Recycle Shack -Lewis Dennett (Apprentice mechanic), Darren Hardwick (university), Karlos  Bingham (mechanic)
Recycle Shack -Lewis Dennett (Apprentice mechanic), Darren Hardwick (university), Karlos Bingham (mechanic)

A wheel-y good idea has taken off for the University of Sheffield.

The Recycle Shack, which restores unwanted pushbikes and sells them on at a cut price to students, is celebrating its fifth year in business.

Mechanic Karlos Bingham hard at work in the university's Recycle Shack

Mechanic Karlos Bingham hard at work in the university's Recycle Shack

And it seems five is the magic number for the project – as it has just recycled its 500th set of two wheels.

Demand for the shack’s service, which also includes repair and maintenance work, has soared so much it now has a full-time bike mechanic and has taken on three apprentices.

Darren Hardwick, travel planner at the University of Sheffield, said: “We have been working with Recycle Bikes, a local bike charity, for the past five years.

“We’ve refurbished 500 bikes which we sell on at subsidised prices to students and we do lots of servicing and repairs.

“It’s really nice to work with apprentices and watch them interacting with the students.”

Karlos Bingham started out as an apprentice at the Recycle Shack before being taken on as a full-time bike mechanic.

He said: “I have always been into bikes, since going to my mate’s house and messing around with spanners.

“I love riding them and Sheffield is great for it with its hills and the Peak District.

“After I got the job I could not have been any happier. I’ve now got the opportunity to teach other people myself.”

Teenager Lewis Dennett was a school drop-out before he was taken on.

He said: “I was not getting on at school and they didn’t know what to do with me. I couldn’t stay in class.

“They found me the trade placement and since day one I just took to it. I could not get enough of it.

“Talking to customers has really boosted my confidence.

“When I first came here I wouldn’t even answer the phone.”

The scheme was highly commended in the Environmental Association for Universities and Colleges’ annual Green Gown awards.

The organisation praised Sheffield’s work to encourage students and staff to adopt a more eco-friendly way to get to classes, libraries and lectures. Their motto is to ‘keep the city green’.

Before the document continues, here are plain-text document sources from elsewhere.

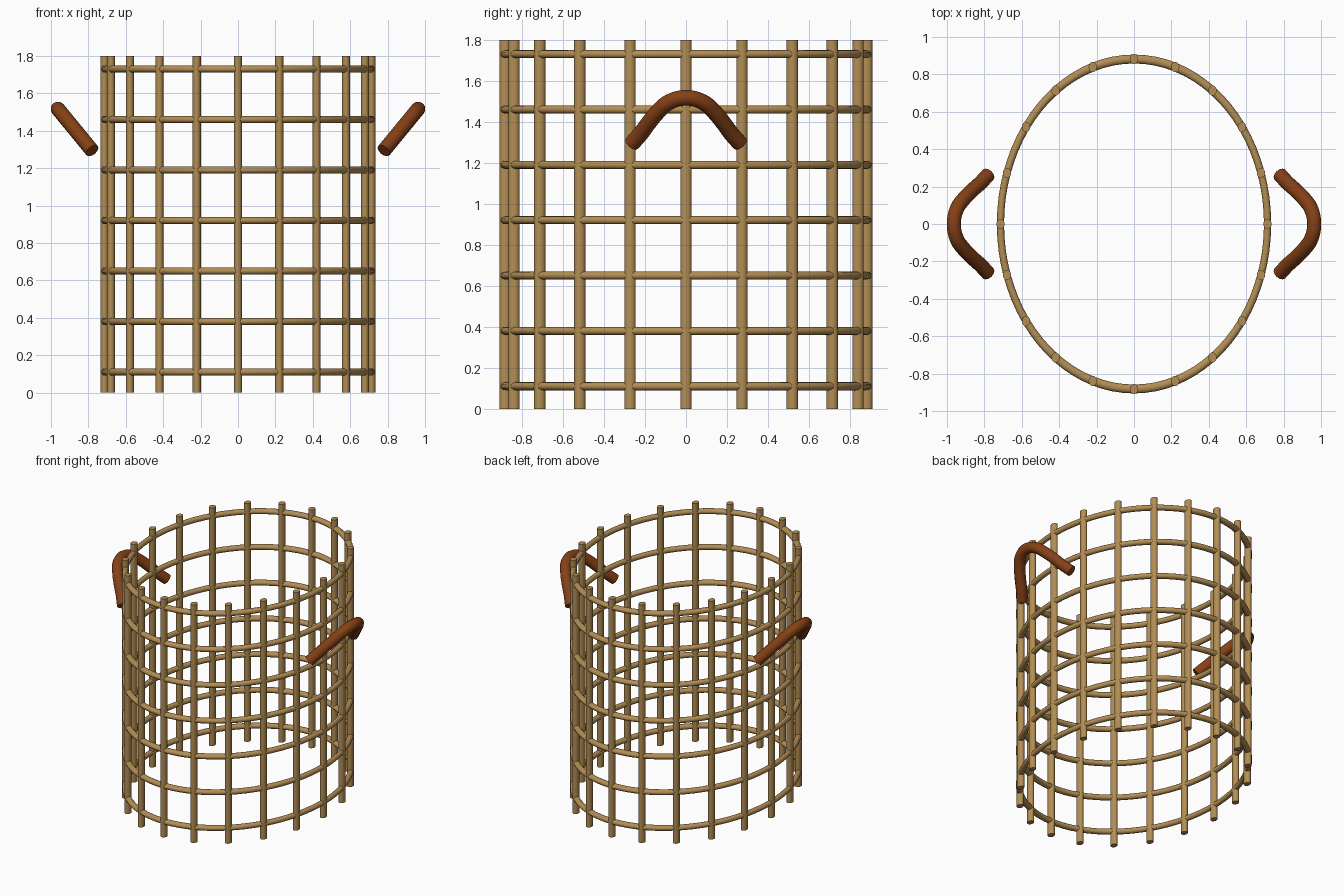
import bpy
import math

cube = bpy.data.objects.get("Cube")
if cube:
    bpy.data.objects.remove(cube, do_unlink=True)

RX, RY = 0.714, 0.882      # half widths of the oval basket
HEIGHT = 1.8
STAKES, RINGS = 20, 7


def make_material(name, color):
    mat = bpy.data.materials.new(name)
    mat.use_nodes = True
    mat.diffuse_color = color
    mat.node_tree.nodes["Principled BSDF"].inputs["Base Color"].default_value = color
    return mat


wicker = make_material("tan wicker", (0.45, 0.27, 0.09, 1))
leather = make_material("brown leather", (0.235, 0.052, 0.008, 1))


def finish(name, mat):
    obj = bpy.context.object
    obj.name = name
    obj.data.materials.append(mat)
    bpy.ops.object.shade_smooth_by_angle(angle=math.radians(40))
    return obj


# Upright stakes, stretched along with the oval
for i in range(STAKES):
    a = math.tau * i / STAKES
    bpy.ops.mesh.primitive_cylinder_add(
        vertices=16, radius=0.031, depth=HEIGHT,
        location=(RX * math.cos(a), RY * math.sin(a), HEIGHT / 2))
    bpy.context.object.scale = (RX, RY, 1)
    finish(f"stake_{i + 1}", wicker)

# Horizontal hoops
for i in range(RINGS):
    bpy.ops.mesh.primitive_torus_add(
        major_radius=1, minor_radius=0.027, major_segments=80, minor_segments=12,
        location=(0, 0, 0.11 + 0.27 * i))
    bpy.context.object.scale = (RX, RY, 0.73)
    finish(f"hoop_{i + 1}", wicker)

# Arched handles leaning outwards: (y, rise) from the top to one end
half = [(0.08, 0.91), (0.13, 0.72), (0.18, 0.45), (0.22, 0.2), (0.264, -0.03)]
arch = [(-y, t) for y, t in reversed(half)] + [(0, 1)] + half


def make_handle(name, side):
    curve = bpy.data.curves.new(name, "CURVE")
    curve.dimensions = "3D"
    curve.bevel_depth = 0.039
    curve.bevel_resolution = 4
    curve.resolution_u = 6
    curve.use_fill_caps = True
    spline = curve.splines.new("BEZIER")
    spline.bezier_points.add(len(arch) - 1)
    for point, (y, t) in zip(spline.bezier_points, arch):
        point.co = (side * (0.785 + 0.178 * t), y, 1.3 + 0.217 * t)
        point.handle_left_type = point.handle_right_type = "AUTO"
    obj = bpy.data.objects.new(name, curve)
    bpy.context.collection.objects.link(obj)
    bpy.ops.object.select_all(action="DESELECT")
    obj.select_set(True)
    bpy.context.view_layer.objects.active = obj
    bpy.ops.object.convert(target="MESH")
    finish(name, leather)


make_handle("left_handle", 1)
make_handle("right_handle", -1)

Mr Hardwick added: “Being shortlisted was really good – getting national recognition for the project.

“Hopefully we can act as an example to other organisations.”